Required action: Copy out the data that comes next, character for character, and leave the images aside.

[Excerpts from a dataset]
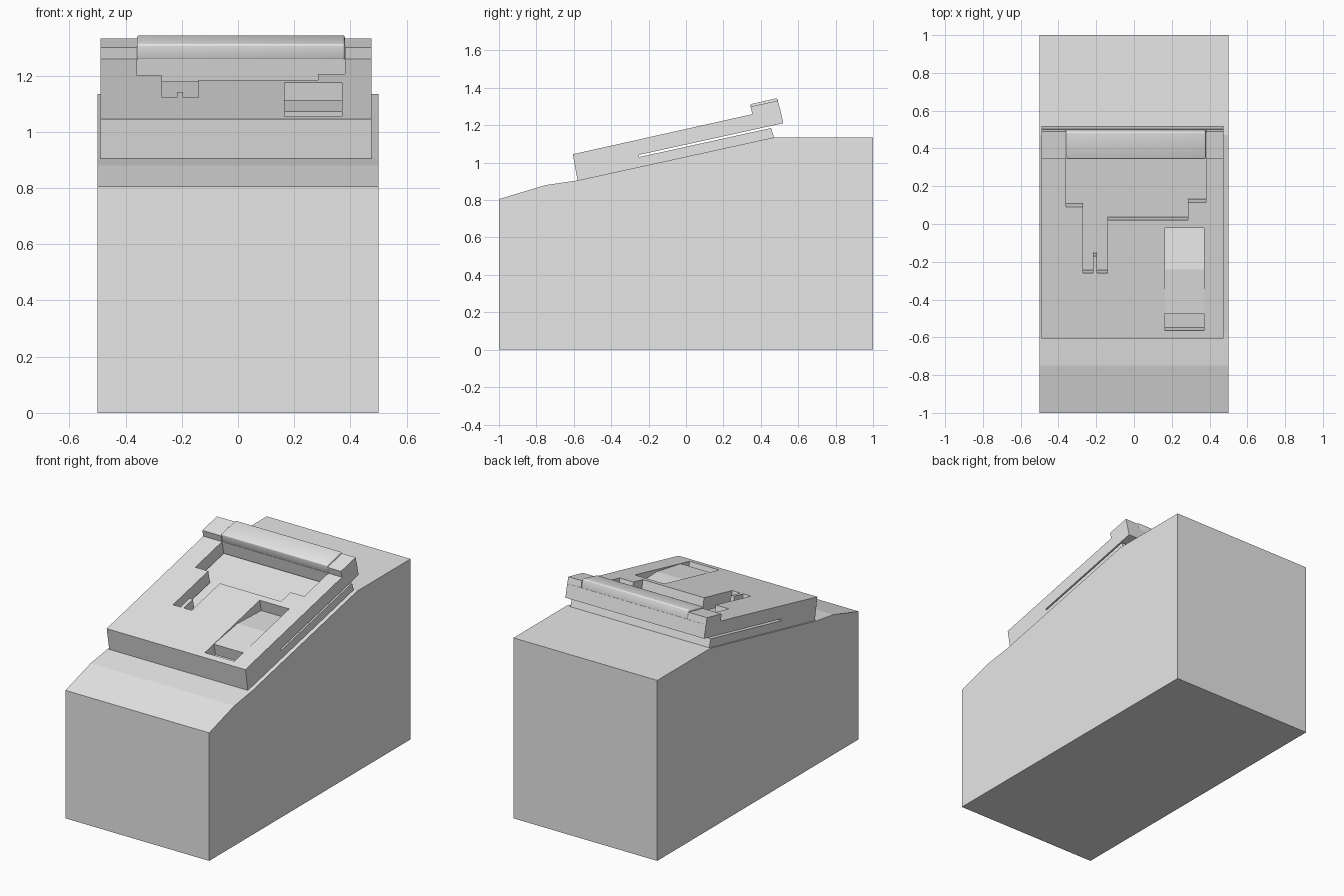
import bpy
import bmesh
import math
from mathutils import Vector

cube = bpy.data.objects.get("Cube")
if cube:
    bpy.data.objects.remove(cube, do_unlink=True)

GREY = (0.8, 0.8, 0.8, 1.0)
grey = bpy.data.materials.new("plain_grey")
grey.use_nodes = True
grey.diffuse_color = GREY
grey.node_tree.nodes["Principled BSDF"].inputs["Base Color"].default_value = GREY

# Tilted plate surface
SLOPE = 0.2235
TILT = math.atan(SLOPE)
NORMAL = Vector((0, -math.sin(TILT), math.cos(TILT)))


def on_plate(x, y, height):
    """Point at a height above the tilted top surface of the plate."""
    return Vector((x, y, 1.045 + SLOPE * (y + 0.605))) + NORMAL * height


def prism(name, start, end):
    """Solid between two matching outlines."""
    bm = bmesh.new()
    a = [bm.verts.new(p) for p in start]
    b = [bm.verts.new(p) for p in end]
    bm.faces.new(a)
    bm.faces.new(b[::-1])
    for i in range(len(a)):
        j = (i + 1) % len(a)
        bm.faces.new((a[j], a[i], b[i], b[j]))
    bmesh.ops.recalc_face_normals(bm, faces=bm.faces)
    mesh = bpy.data.meshes.new(name)
    bm.to_mesh(mesh)
    bm.free()
    mesh.materials.append(grey)
    obj = bpy.data.objects.new(name, mesh)
    bpy.context.collection.objects.link(obj)
    return obj


def side_profile(name, x0, x1, points):
    """Side outline (y, z) drawn out across x."""
    return prism(name, [(x0, y, z) for y, z in points],
                 [(x1, y, z) for y, z in points])


def apply_modifier(obj, mod):
    bpy.context.view_layer.objects.active = obj
    bpy.ops.object.modifier_apply(modifier=mod.name)


def cut_pocket(target, outline, depth):
    """Cut a pocket square to the tilted surface."""
    cutter = prism("pocket_cutter", [on_plate(x, y, 0.05) for x, y in outline],
                   [on_plate(x, y, -depth) for x, y in outline])
    cutter.hide_render = True
    mod = target.modifiers.new("pocket", 'BOOLEAN')
    mod.operation = 'DIFFERENCE'
    mod.solver = 'EXACT'
    mod.object = cutter
    apply_modifier(target, mod)
    bpy.data.objects.remove(cutter, do_unlink=True)


# Wedge-topped base block
side_profile("base_block", -0.5, 0.5, [
    (-1, 0), (1, 0), (1, 1.135), (0.47, 1.135),
    (-0.58, 0.905), (-0.75, 0.88), (-1, 0.805)])

# Tilted plate with a thin slot open at the back and sides
LEFT, RIGHT = 0.475, -0.49
plate = side_profile("tilted_plate", RIGHT, LEFT, [
    (-0.58, 0.905), (-0.605, 1.045), (0.502, 1.292), (0.52, 1.211),
    (-0.25, 1.042), (-0.25, 1.03), (0.455, 1.185), (0.47, 1.135)])

# Stepped window through to the slot, with a small tongue in its narrow arm
cut_pocket(plate, [
    (-0.36, 0.355), (-0.36, 0.09), (-0.27, 0.09), (-0.27, -0.26),
    (-0.217, -0.26), (-0.217, -0.17), (-0.195, -0.17), (-0.195, -0.26),
    (-0.14, -0.26), (-0.14, 0.02), (0.285, 0.02), (0.285, 0.115),
    (0.38, 0.115), (0.38, 0.355)], 0.087)

# Rectangular recess holding the rocker
cut_pocket(plate, [(0.165, -0.565), (0.37, -0.565),
                   (0.37, -0.02), (0.165, -0.02)], 0.075)
side_profile("rocker", 0.165, 0.37, [
    (-0.475, 1.073), (-0.24, 1.113), (-0.004, 1.104),
    (-0.24, 1.049), (-0.459, 1.0)])

# Raised rear ridge: two low ends and a taller rounded middle
for name, x0, x1 in (("ridge_right_end", RIGHT, -0.36),
                     ("ridge_left_end", 0.38, LEFT)):
    side_profile(name, x0, x1, [
        (0.356, 1.255), (0.345, 1.3), (0.491, 1.332), (0.502, 1.285)])
middle = side_profile("ridge_middle", -0.36, 0.38, [
    (0.356, 1.255), (0.343, 1.312), (0.488, 1.345), (0.502, 1.285)])
bevel = middle.modifiers.new("rounding", 'BEVEL')
bevel.width = 0.008
bevel.segments = 3
apply_modifier(middle, bevel)
bpy.ops.object.select_all(action='DESELECT')
middle.select_set(True)
bpy.ops.object.shade_smooth_by_angle()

Completed task:
import bpy
import bmesh
import math
from mathutils import Vector

cube = bpy.data.objects.get("Cube")
if cube:
    bpy.data.objects.remove(cube, do_unlink=True)

GREY = (0.8, 0.8, 0.8, 1.0)
grey = bpy.data.materials.new("plain_grey")
grey.use_nodes = True
grey.diffuse_color = GREY
grey.node_tree.nodes["Principled BSDF"].inputs["Base Color"].default_value = GREY

# Tilted plate surface
SLOPE = 0.2235
TILT = math.atan(SLOPE)
NORMAL = Vector((0, -math.sin(TILT), math.cos(TILT)))


def on_plate(x, y, height):
    """Point at a height above the tilted top surface of the plate."""
    return Vector((x, y, 1.045 + SLOPE * (y + 0.605))) + NORMAL * height


def prism(name, start, end):
    """Solid between two matching outlines."""
    bm = bmesh.new()
    a = [bm.verts.new(p) for p in start]
    b = [bm.verts.new(p) for p in end]
    bm.faces.new(a)
    bm.faces.new(b[::-1])
    for i in range(len(a)):
        j = (i + 1) % len(a)
        bm.faces.new((a[j], a[i], b[i], b[j]))
    bmesh.ops.recalc_face_normals(bm, faces=bm.faces)
    mesh = bpy.data.meshes.new(name)
    bm.to_mesh(mesh)
    bm.free()
    mesh.materials.append(grey)
    obj = bpy.data.objects.new(name, mesh)
    bpy.context.collection.objects.link(obj)
    return obj


def side_profile(name, x0, x1, points):
    """Side outline (y, z) drawn out across x."""
    return prism(name, [(x0, y, z) for y, z in points],
                 [(x1, y, z) for y, z in points])


def apply_modifier(obj, mod):
    bpy.context.view_layer.objects.active = obj
    bpy.ops.object.modifier_apply(modifier=mod.name)


def cut_pocket(target, outline, depth):
    """Cut a pocket square to the tilted surface."""
    cutter = prism("pocket_cutter", [on_plate(x, y, 0.05) for x, y in outline],
                   [on_plate(x, y, -depth) for x, y in outline])
    cutter.hide_render = True
    mod = target.modifiers.new("pocket", 'BOOLEAN')
    mod.operation = 'DIFFERENCE'
    mod.solver = 'EXACT'
    mod.object = cutter
    apply_modifier(target, mod)
    bpy.data.objects.remove(cutter, do_unlink=True)


# Wedge-topped base block
side_profile("base_block", -0.5, 0.5, [
    (-1, 0), (1, 0), (1, 1.135), (0.47, 1.135),
    (-0.58, 0.905), (-0.75, 0.88), (-1, 0.805)])

# Tilted plate with a thin slot open at the back and sides
LEFT, RIGHT = 0.475, -0.49
plate = side_profile("tilted_plate", RIGHT, LEFT, [
    (-0.58, 0.905), (-0.605, 1.045), (0.502, 1.292), (0.52, 1.211),
    (-0.25, 1.042), (-0.25, 1.03), (0.455, 1.185), (0.47, 1.135)])

# Stepped window through to the slot, with a small tongue in its narrow arm
cut_pocket(plate, [
    (-0.36, 0.355), (-0.36, 0.09), (-0.27, 0.09), (-0.27, -0.26),
    (-0.217, -0.26), (-0.217, -0.17), (-0.195, -0.17), (-0.195, -0.26),
    (-0.14, -0.26), (-0.14, 0.02), (0.285, 0.02), (0.285, 0.115),
    (0.38, 0.115), (0.38, 0.355)], 0.087)

# Rectangular recess holding the rocker
cut_pocket(plate, [(0.165, -0.565), (0.37, -0.565),
                   (0.37, -0.02), (0.165, -0.02)], 0.075)
side_profile("rocker", 0.165, 0.37, [
    (-0.475, 1.073), (-0.24, 1.113), (-0.004, 1.104),
    (-0.24, 1.049), (-0.459, 1.0)])

# Raised rear ridge: two low ends and a taller rounded middle
for name, x0, x1 in (("ridge_right_end", RIGHT, -0.36),
                     ("ridge_left_end", 0.38, LEFT)):
    side_profile(name, x0, x1, [
        (0.356, 1.255), (0.345, 1.3), (0.491, 1.332), (0.502, 1.285)])
middle = side_profile("ridge_middle", -0.36, 0.38, [
    (0.356, 1.255), (0.343, 1.312), (0.488, 1.345), (0.502, 1.285)])
bevel = middle.modifiers.new("rounding", 'BEVEL')
bevel.width = 0.008
bevel.segments = 3
apply_modifier(middle, bevel)
bpy.ops.object.select_all(action='DESELECT')
middle.select_set(True)
bpy.ops.object.shade_smooth_by_angle()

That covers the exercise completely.